Why is he down this low? Beside, you know, the fact that his body is made of glass? His strikeout percentage is stable, and so is his walk percentage. He's hit the same percentage of line drives, same percentage of home runs from fly balls, and his at-bats per RBI have been pretty stable. Plus, the Nationals are good again! Why go away? Because you're thinking of 2009 Ryan Zimmerman when you pick him in the fifth round, and that guy was an outlier.
Despite Zimmerman's relatively stable stats, everything came to a head for him in 2009. His home run percentage was 0.6 percent higher than 2010 and 0.9 percent better than any other season. His 10.5 percent walk rate was his second-best ever. His 22 percent line drive rate that year and 5.8 at-bats per RBI is his best other than his rookie year. And all that added up to an unsustainable 33 HR, 109 RBIs, and .364 OBP. His average line is much lower, and even if he stays healthy, not close to fifth-round worthy.
When to Take Him: Don't.
I mean, sure, if he's around in the 11th round, then take him and immediately ship him out. Somebody will always want Ryan Zimmerman. And that person is probably a sucker. The statistical odds of him reproducing his 2009 stats are slim, and even if he stays healthy, he will likely fall somewhere between his 2011 (no power, but decent average) and 2012 (some power, slightly lower average) stats.
10. Martin Prado - Arizona Diamondbacks
Stat to Know: Consistency
Want to know what Prado's going to do from year to year? Good luck. From over the past four seasons, his only four with at least 500 at-bats:
- Walk Percentage: Worst in 2011, Best in 2012
- Strikeout Percentage: Worst in 2010, Best in 2011
- Home Run Rate: Worst in 2012, Best in 2010
- Line Drive Percentage: Worst in 2011, Best in 2012
- Extra-Base Hit Percentage: Worst in 2011, Best in 2009
He doesn't have up or down years, he just shifts his focus from one area of the game to another.

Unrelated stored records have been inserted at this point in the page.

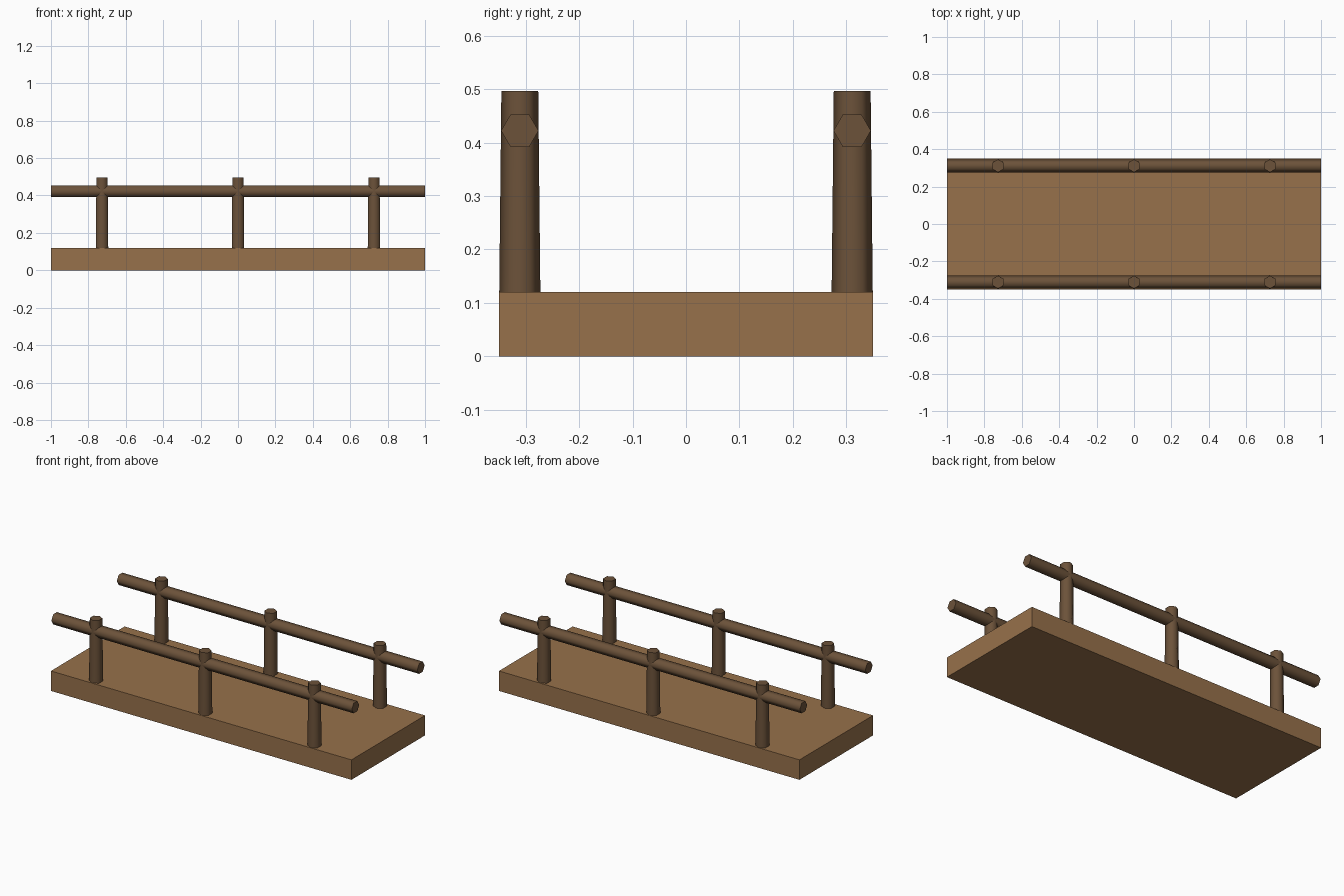
import bpy, bmesh
from math import pi
from mathutils import Matrix, Vector

if "Cube" in bpy.data.objects:
    bpy.data.objects.remove(bpy.data.objects["Cube"])


def material(name, color):
    m = bpy.data.materials.new(name)
    m.diffuse_color = color
    m.use_nodes = True
    m.node_tree.nodes["Principled BSDF"].inputs["Base Color"].default_value = m.diffuse_color
    return m


deck_wood = material("deck_wood", (0.31, 0.165, 0.07, 1))
rail_wood = material("rail_wood", (0.15, 0.085, 0.042, 1))


def add_object(name, bm, mat):
    mesh = bpy.data.meshes.new(name)
    bm.to_mesh(mesh)
    bm.free()
    mesh.materials.append(mat)
    obj = bpy.data.objects.new(name, mesh)
    bpy.context.collection.objects.link(obj)
    return obj


def hex_pole(name, r1, r2, length, matrix):
    """Six-sided pole, corners on the y axis, smooth sides and flat caps."""
    bm = bmesh.new()
    bmesh.ops.create_cone(bm, cap_ends=True, segments=6,
                          radius1=r1, radius2=r2, depth=length)
    # make sure a corner points along +y
    if not any(abs(v.co.x) < 1e-4 for v in bm.verts):
        bmesh.ops.rotate(bm, verts=bm.verts, matrix=Matrix.Rotation(pi / 6, 3, 'Z'))
    for f in bm.faces:
        f.smooth = len(f.verts) == 4
    bm.transform(matrix)
    return add_object(name, bm, rail_wood)


# Deck slab
bm = bmesh.new()
bmesh.ops.create_cube(bm, size=1)
bmesh.ops.scale(bm, vec=Vector((2, 0.7, 0.12)), verts=bm.verts)
bmesh.ops.translate(bm, vec=Vector((0, 0, 0.06)), verts=bm.verts)
add_object("deck", bm, deck_wood)

# Railing on each side: three tapered posts and one handrail
POST_BASE, POST_TOP = 0.12, 0.496
for side, y in (("front", -0.311), ("back", 0.311)):
    for label, x in (("left", -0.727), ("middle", 0), ("right", 0.727)):
        hex_pole(f"{side}_{label}_post", 0.0385, 0.0345, POST_TOP - POST_BASE,
                 Matrix.Translation((x, y, (POST_BASE + POST_TOP) / 2)))
    hex_pole(f"{side}_handrail", 0.035, 0.035, 2.0,
             Matrix.Translation((0, y, 0.422)) @ Matrix.Rotation(pi / 2, 4, 'Y'))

And that makes him consistently average.
When to Take Him: Sixteenth or Seventeenth Round
Strangely enough, his overall isn't too far off from his average draft position. Prado's only usefulness is tough to quantify: he can provide a backup at multiple different positions in most fantasy formats. However, with his slightly above-average BA and no other strengths to his name, you'd probably be better off trolling the waiver wire for a hot-hitting backup instead. Take him as a late choice if you please, but I wouldn't trust him as my starter.